(TASK BRIEF): Nothing but a number belongs in the answer: how many lines of the records below contain the string "data".

[Source texts of formatted documents]

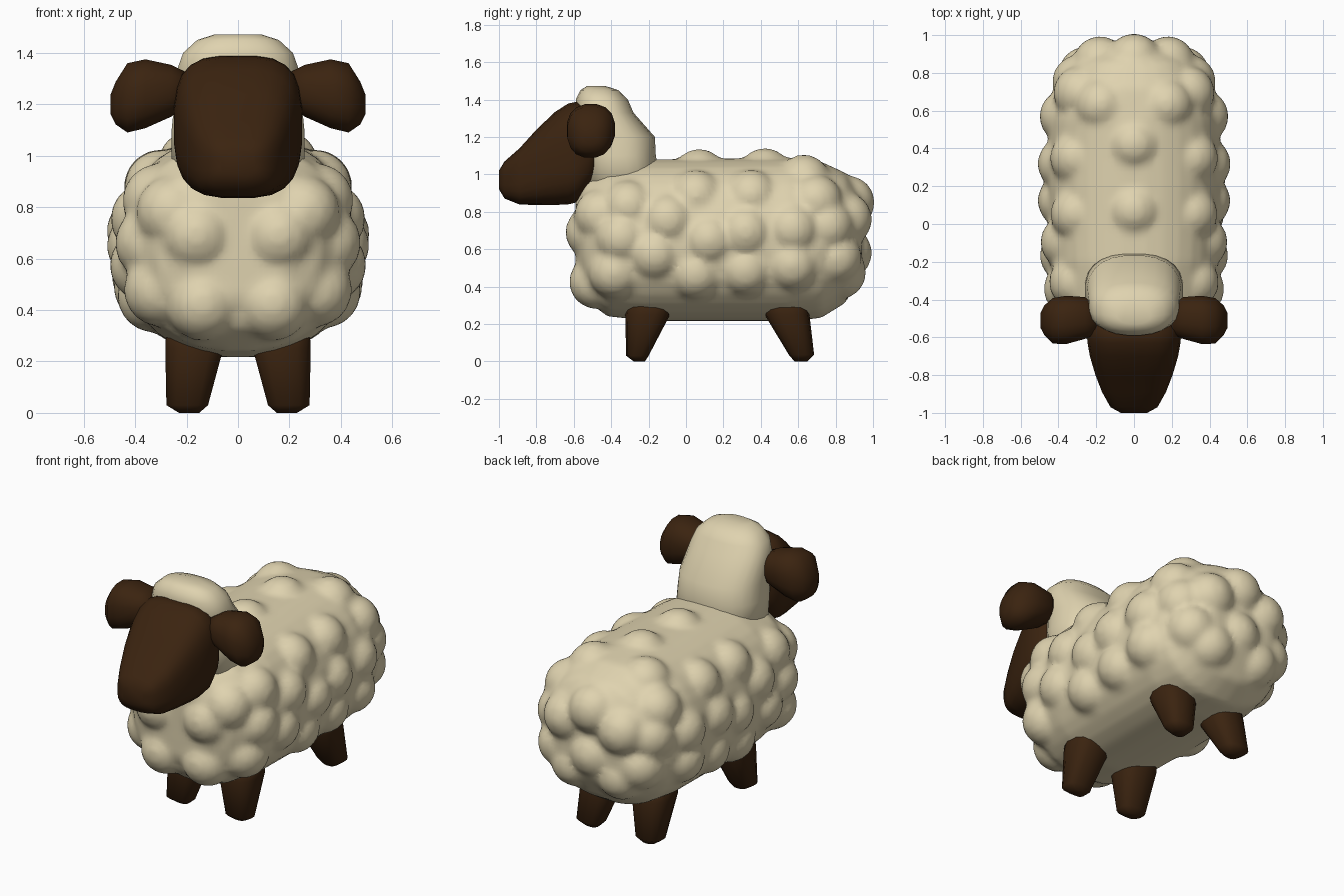
import bpy, bmesh, math
from mathutils import Vector, Matrix
from mathutils.bvhtree import BVHTree


def material(name, rgb):
    m = bpy.data.materials.new(name)
    m.diffuse_color = (*rgb, 1)
    return m


WOOL = material("cream wool", (0.74, 0.65, 0.43))
BROWN = material("dark brown", (0.043, 0.017, 0.005))


def loft(bm, axis, rings, n=20, power=2.4):
    """Skin superellipse rings (t, u0, u1, v0, v1) stacked along an axis, ends capped."""
    order = {"x": (2, 0, 1), "y": (0, 2, 1), "z": (0, 1, 2)}[axis]
    loops = []
    for t, u0, u1, v0, v1 in rings:
        loop = []
        for i in range(n):
            a = 2 * math.pi * (i + 0.5) / n
            c, s = math.cos(a), math.sin(a)
            u = (u0 + u1) / 2 + (u1 - u0) / 2 * math.copysign(abs(c) ** (2 / power), c)
            v = (v0 + v1) / 2 + (v1 - v0) / 2 * math.copysign(abs(s) ** (2 / power), s)
            if axis == "x":
                p = (t, u, v)
            elif axis == "y":
                p = (u, t, v)
            else:
                p = (u, v, t)
            loop.append(bm.verts.new(p))
        loops.append(loop)
    for a, b in zip(loops, loops[1:]):
        for i in range(n):
            j = (i + 1) % n
            bm.faces.new((a[i], a[j], b[j], b[i]))
    bm.faces.new(loops[0][::-1])
    bm.faces.new(loops[-1])
    bmesh.ops.recalc_face_normals(bm, faces=bm.faces[:])


def finish(bm, name, mat):
    me = bpy.data.meshes.new(name)
    bm.to_mesh(me)
    bm.free()
    me.materials.append(mat)
    for p in me.polygons:
        p.use_smooth = True
    ob = bpy.data.objects.new(name, me)
    bpy.context.scene.collection.objects.link(ob)
    return ob


def part(name, mat, axis, rings, n=20, power=2.4, mirror=False):
    bm = bmesh.new()
    loft(bm, axis, rings, n, power)
    ob = finish(bm, name, mat)
    if mirror:
        ob.modifiers.new("mirror", "MIRROR").use_mirror_merge = False
    return ob


# Woolly body core: (y, half width, bottom, top)
core = [(-0.59, 0.20, 0.45, 0.88), (-0.54, 0.32, 0.33, 0.98), (-0.42, 0.415, 0.24, 1.05),
        (-0.2, 0.45, 0.215, 1.08), (0.2, 0.46, 0.215, 1.085), (0.55, 0.455, 0.215, 1.09),
        (0.72, 0.42, 0.23, 1.07), (0.85, 0.34, 0.31, 1.01), (0.94, 0.21, 0.46, 0.9)]
bm = bmesh.new()
loft(bm, "y", [(y, -w, w, a, b) for y, w, a, b in core], n=32, power=2.3)
tree = BVHTree.FromBMesh(bm)

# Wool puffs, half sunk into the core surface and mirrored
puffs = [(0.5, -0.34, 0.9), (0.45, 0.05, 0.98), (0.45, 0.35, 0.98), (0.5, -0.1, 0.78),
         (0.5, 0.32, 0.71), (0.5, 0.6, 0.73), (0.5, -0.17, 0.55), (0.5, 0.12, 0.65),
         (0.5, 0.6, 0.49), (0.45, 0.05, 0.4), (0.45, 0.32, 0.45), (0.5, -0.37, 0.66),
         (0.42, -0.4, 0.4), (0.4, 0.72, 0.93), (0.22, 0.65, 1.1), (0, 0.07, 1.1),
         (0, 0.42, 1.1), (0.16, -0.63, 0.69), (0.19, -0.56, 0.34), (0.36, -0.54, 0.82),
         (0.35, 0.86, 0.52), (0.18, 0.97, 0.76), (0, 0.95, 0.92), (0.2, 0.93, 0.43),
         (0.4, 0.82, 0.74), (0, 0.98, 0.58)]
for x, y, z in puffs:
    for sx in ((1, -1) if x else (1,)):
        loc, nor, _, _ = tree.find_nearest(Vector((x * sx, y, z)))
        bmesh.ops.create_icosphere(bm, subdivisions=3, radius=0.145,
                                   matrix=Matrix.Translation(loc - nor * 0.09))
body = finish(bm, "woolly_body", WOOL)
rm = body.modifiers.new("fuse", "REMESH")
rm.mode = "VOXEL"
rm.voxel_size = 0.022
rm.use_smooth_shade = True
sm = body.modifiers.new("soften", "SMOOTH")
sm.factor = 0.5
sm.iterations = 3

# Neck and wool cap behind the face
part("wool_cap", WOOL, "z", [
    (0.88, -0.26, 0.26, -0.54, -0.12), (1.1, -0.26, 0.26, -0.56, -0.16),
    (1.2, -0.25, 0.25, -0.57, -0.165), (1.33, -0.24, 0.24, -0.585, -0.28),
    (1.4, -0.215, 0.215, -0.59, -0.31), (1.45, -0.16, 0.16, -0.565, -0.36),
    (1.472, -0.09, 0.09, -0.53, -0.43)], n=24)

# Dark face tapering to the muzzle
part("head", BROWN, "y", [
    (-1.0, -0.07, 0.07, 0.92, 1.02), (-0.97, -0.125, 0.125, 0.87, 1.07),
    (-0.89, -0.17, 0.17, 0.838, 1.14), (-0.8, -0.205, 0.205, 0.835, 1.24),
    (-0.7, -0.235, 0.235, 0.835, 1.335), (-0.63, -0.247, 0.247, 0.838, 1.38),
    (-0.58, -0.25, 0.25, 0.85, 1.39), (-0.52, -0.24, 0.24, 0.92, 1.36),
    (-0.47, -0.2, 0.2, 1.0, 1.3)], n=24, power=3.2)

# Round ears
part("ears", BROWN, "x", [
    (0.19, -0.58, -0.44, 1.2, 1.32), (0.26, -0.61, -0.385, 1.15, 1.355),
    (0.36, -0.638, -0.378, 1.105, 1.377), (0.43, -0.635, -0.39, 1.088, 1.362),
    (0.475, -0.59, -0.43, 1.12, 1.29), (0.495, -0.55, -0.47, 1.16, 1.24)],
    n=16, mirror=True)

# Stubby legs: narrow at the foot, flaring into the body
part("front_legs", BROWN, "z", [
    (0.0, 0.15, 0.23, -0.28, -0.22), (0.03, 0.115, 0.28, -0.32, -0.2),
    (0.25, 0.055, 0.285, -0.325, -0.085), (0.34, 0.06, 0.28, -0.31, -0.08)],
    n=14, power=2.6, mirror=True)
part("back_legs", BROWN, "z", [
    (0.0, 0.15, 0.23, 0.58, 0.65), (0.035, 0.115, 0.28, 0.55, 0.685),
    (0.25, 0.055, 0.285, 0.42, 0.66), (0.34, 0.06, 0.28, 0.41, 0.64)],
    n=14, power=2.6, mirror=True)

(WRITTEN SOLUTION): 3